Local governments regain some "home rule" powers over vacation rentals. In 2011, the Legislature passed legislation prohibiting local governments from regulating, banning or creating new rules specific to short-term rentals. The industry grew — 17 million Florida tourists stay in a rental home, according to the industry's trade group — and so did the size of rental properties. In some communities, large homes with many bedrooms are being rented out to multiple families, creating a hotel-like atmosphere. SB 356 by Sen. John Thrasher (R-St. Augustine) empowers local governments to enact ordinances specific to vacation rentals, such as noise, parking and garbage. However, local governments may not pass ordinances that prohibit vacation rentals or regulate their duration or frequency. Effective July 1, 2014.

Budget items:   

  • $4 million from the State Housing Initiative Program (SHIP) to the Department of Children and Families for homelessness programs
  • $14.7 million tax incentive to Habitat for Humanity
  • $3.56 million for homeless grants
  • $505,000 for a statewide Homeless Advocacy and Affordable Housing Campaign
  • $1.5 million for regional housing initiatives
  • Up to $500,000 to combat unlicensed real estate activity
  • $650,000 to complete the Department of Health's Florida Onsite Sewage Nitrogen Reduction Strategies study
  • $57.5 million to Florida Forever, the state's conservation land acquisition program

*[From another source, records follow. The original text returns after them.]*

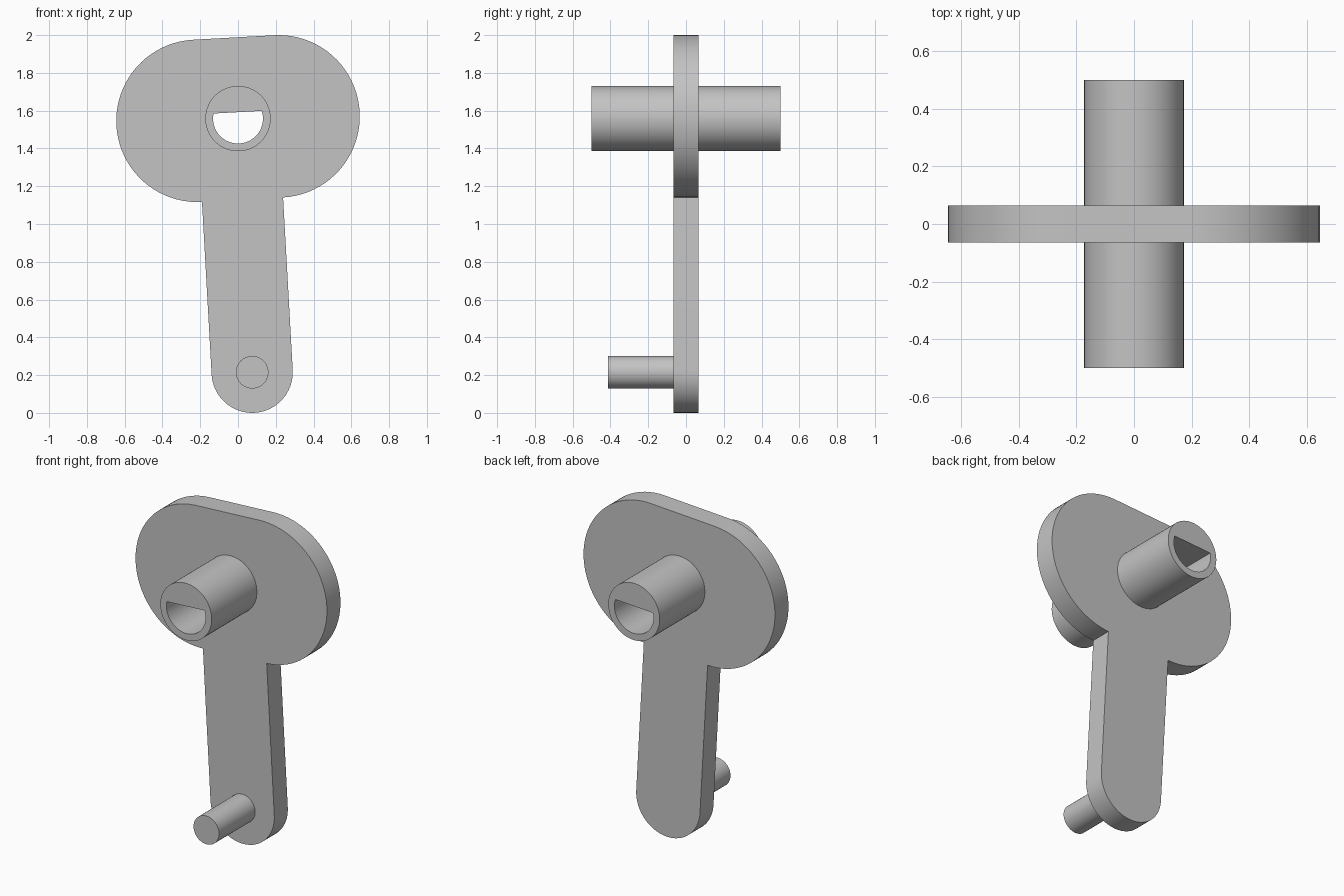
import bpy, bmesh, math
from math import cos, sin, radians

cube = bpy.data.objects.get("Cube")
if cube:
    bpy.data.objects.remove(cube, do_unlink=True)

# Main dimensions; the outlines are drawn around the hub axis
HUB_Z = 1.558
TILT = math.atan2(0.075, 1.343)
ARM = 1.345
HEAD_R = 0.43
HALF = 0.215
HUB_R = 0.173
BORE_R = 0.132
FLAT = 0.034
PLATE_Y = 0.065

grey = bpy.data.materials.new("plain grey")
grey.use_nodes = True
colour = (0.55, 0.55, 0.55, 1)
grey.diffuse_color = colour
grey.node_tree.nodes["Principled BSDF"].inputs["Base Color"].default_value = colour


def arc(cx, cz, r, start, end, steps):
    """Points along an arc, angles in degrees."""
    angles = [radians(start + (end - start) * i / steps) for i in range(steps + 1)]
    return [(cx + r * cos(a), cz + r * sin(a)) for a in angles]


def circle(r, cx=0, cz=0):
    return arc(cx, cz, r, 0, 360, 64)[:-1]


def extrusion(name, loops, y0, y1):
    """Solid from an outer outline and optional hole outlines, extruded along y."""
    bm = bmesh.new()
    edges = []
    for loop in loops:
        verts = [bm.verts.new((x, y0, z)) for x, z in loop]
        edges += [bm.edges.new((a, b)) for a, b in zip(verts, verts[1:] + verts[:1])]
    bmesh.ops.triangle_fill(bm, edges=edges, use_beauty=True)
    bmesh.ops.dissolve_limit(bm, angle_limit=0.01, verts=[], edges=bm.edges[:])
    out = bmesh.ops.extrude_face_region(bm, geom=bm.faces[:], use_keep_orig=True)
    moved = [g for g in out["geom"] if isinstance(g, bmesh.types.BMVert)]
    bmesh.ops.translate(bm, verts=moved, vec=(0, y1 - y0, 0))
    bmesh.ops.recalc_face_normals(bm, faces=bm.faces[:])
    mesh = bpy.data.meshes.new(name)
    bm.to_mesh(mesh)
    bm.free()
    mesh.materials.append(grey)
    obj = bpy.data.objects.new(name, mesh)
    bpy.context.collection.objects.link(obj)
    obj.location.z = HUB_Z
    obj.rotation_euler.y = -TILT
    bpy.ops.object.select_all(action="DESELECT")
    obj.select_set(True)
    bpy.context.view_layer.objects.active = obj
    bpy.ops.object.shade_smooth_by_angle(angle=radians(30))
    return obj


# Crank plate: wide rounded head with a round-ended arm below
outline = (arc(HALF, 0, HEAD_R, -90, 90, 40)
           + arc(-HALF, 0, HEAD_R, 90, 270, 40)
           + arc(0, -ARM, HALF, 180, 360, 32))
extrusion("crank_plate", [outline, circle((HUB_R + BORE_R) / 2)], -PLATE_Y, PLATE_Y)

# Hub tube with a D-shaped bore
a = math.degrees(math.asin(FLAT / BORE_R))
bore = arc(0, 0, BORE_R, 180 - a, 360 + a, 48)
extrusion("hub_tube", [circle(HUB_R), bore], -0.5, 0.5)

# Handle pin on the front of the arm
extrusion("handle_pin", [circle(0.086, 0, -ARM)], -0.412, -PLATE_Y + 0.01)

Initiatives that failed:   

A requirement that Citizens Property Insurance Corp. policyholders use contractors approved by the state-run insurer to repair homes damaged by a sinkhole.

A provision to allow surplus line carriers into the Citizens clearinghouse as an option for homeowners whose policy is up for renewal.

Enabling neighborhood improvements districts to bond revenue for infrastructure improvements.

Allowing people who own a number of similar properties, such as condominiums, to challenge a property assessment in one petition.

A proposed constitutional amendment to provide a tax exemption to commercial properties equipped with renewable energy devices. In 2008, Florida voters approved a constitutional amendment that gives residential property owners a tax break for renewable energy and wind resistance improvements.

Regulating vacation rental managers under Chapter 475, Florida Statutes.

Allowing civil actions for violations of state fair housing laws.

A new local option sales tax to cleanup polluted bodies of water, including tributaries, canals, storm water conveyance systems and channels.

Bills to shrink the Florida Hurricane Catastrophe (CAT) Fund.

Two new disclosures for residential leases: one to notify a tenant that renter's insurance is required and a different disclosure that insurance isn't required.

A coastal restoration bill that would have allowed single-family coastal homeowners to obtain a permit from the Department of Environmental Protection to restore dunes, build dune walkovers, decks and fences and other projects, within certain guidelines.

All proposals to allow for local governments to create their own documentary stamp tax for housing or infrastructure.

© 2014 Florida Realtors